He forced all Pixar employees to give up their options as part of his agreement to add another round of personal funding in 1991.
What does "options" in this sentence mean?
It sounds like as part of their employment benefits, Pixar employees had stock options (a contractual right, i.e., "option", to buy company stock at a pre-agreed price, regardless of its price on the open market).
Somebody (owner, CEO, major investor?), was contemplating pumping money into the company by buying a lot of stock, which would be expected to cause the market value of the stock to go up, rewarding that investor.
If Pixar employees were to exercise their options, that could have a contrary effect. For example, if the Pixar employees were to then buy stock at a guaranteed cheap price, they could turn around and sell it at the new high market price for some quick profits. That stock dumping would drive the stock price back down, hurting that investor.
So a condition of his agreement to invest in the company was that the Pixar employees give up their stock options.

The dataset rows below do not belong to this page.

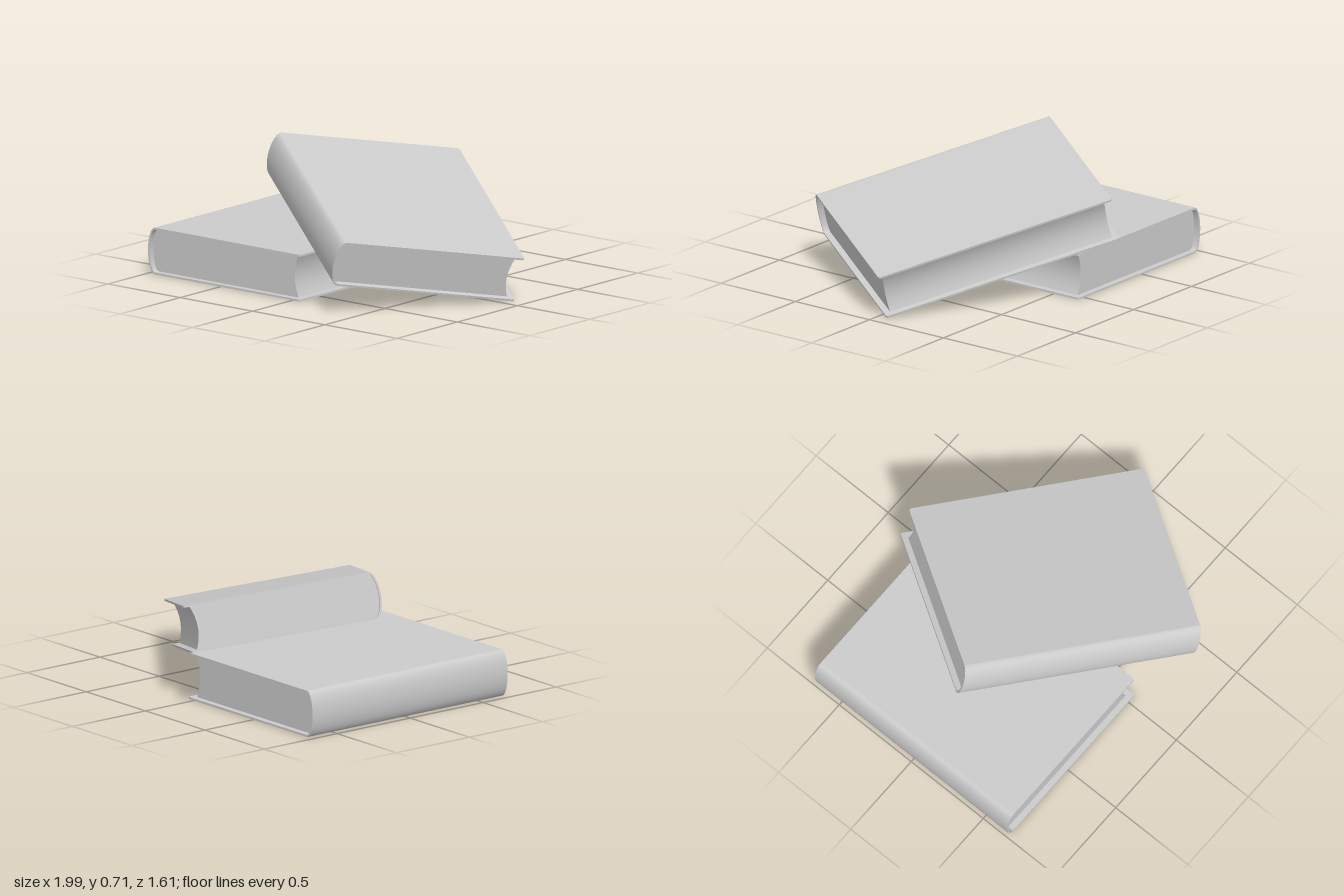
import * as THREE from 'three';
import { toCreasedNormals } from 'three/addons/utils/BufferGeometryUtils.js';

const W = 0.525, H = 0.255, L = 0.668; // half width, thickness, half length
const T = 0.011;                       // cover thickness
const HINGE = -0.475;                  // where boards meet the rounded spine
const material = new THREE.MeshStandardMaterial({ color: 0xcccccc });

// Extrude an x/y section along z, centred on z = 0
function extrudeZ(shape, halfLength) {
  const g = new THREE.ExtrudeGeometry(shape, { depth: halfLength * 2, bevelEnabled: false });
  g.translate(0, 0, -halfLength);
  return toCreasedNormals(g, 0.6);
}

// Rounded spine section from bottom to top, shrunk inwards by an inset
function spineCurve(inset) {
  const n = 16, half = H / 2 - inset, depth = W + HINGE - inset;
  const pts = [];
  for (let i = 0; i <= n; i++) {
    const a = -Math.PI / 2 + (Math.PI * i) / n;
    pts.push(new THREE.Vector2(
      HINGE - depth * Math.pow(Math.cos(a), 0.9 + 0.1 * Math.cos(a)) || HINGE,
      H / 2 + half * Math.sin(a)));
  }
  pts[0].x = pts[n].x = HINGE;
  return pts;
}

// Flat cover board with rounded outer corners
function boardGeometry() {
  const r = 0.015, s = new THREE.Shape();
  s.moveTo(HINGE, -L);
  s.lineTo(W - r, -L);
  s.quadraticCurveTo(W, -L, W, -L + r);
  s.lineTo(W, L - r);
  s.quadraticCurveTo(W, L, W - r, L);
  s.lineTo(HINGE, L);
  s.closePath();
  const g = new THREE.ExtrudeGeometry(s, { depth: T, bevelEnabled: false, curveSegments: 5 });
  g.rotateX(-Math.PI / 2);
  return toCreasedNormals(g, 0.6);
}

// Page block: convex at the spine, hollow at the fore edge
function pagesGeometry() {
  const fore = W - 0.035, s = new THREE.Shape(spineCurve(T));
  s.lineTo(fore, H - T);
  s.quadraticCurveTo(fore - 0.052, H / 2, fore, T);
  s.closePath();
  return extrudeZ(s, L - 0.033);
}

function createBook(name) {
  const book = new THREE.Group();
  book.name = name;
  const add = (part, geometry, y = 0) => {
    const mesh = new THREE.Mesh(geometry, material);
    mesh.name = part;
    mesh.position.y = y;
    book.add(mesh);
  };
  const board = boardGeometry();
  add('bottomCover', board);
  add('topCover', board, H - T);
  const spine = new THREE.Shape([...spineCurve(0), ...spineCurve(T).reverse()]);
  add('spine', extrudeZ(spine, L));
  add('pages', pagesGeometry());
  return book;
}

export function createModel() {
  const model = new THREE.Group();
  model.name = 'books';

  // Book lying flat
  const flat = createBook('flatBook');
  flat.position.set(-0.475, 0, 0);

  // Book leaning across the flat one: turned, then tilted
  const leaning = createBook('leaningBook');
  leaning.rotation.set(0, THREE.MathUtils.degToRad(56.4), THREE.MathUtils.degToRad(-16.3), 'ZYX');
  leaning.position.set(0.115, 0.239, 0.007);

  model.add(flat, leaning);
  return model;
}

This sentence refers to Steve Jobs, and is taken from the biography written by Walter Isaacson. The context is this. Steve Jobs had invested quite a lot of his own money in Pixar, and before investing more, he wanted existing employees to give up their options (pre-existing rights to purchase shares in the company). By forcing employees to give up their options, Steve Jobs would be able to maintain closer control of the company, and reduce dilution of ownership across the employee group.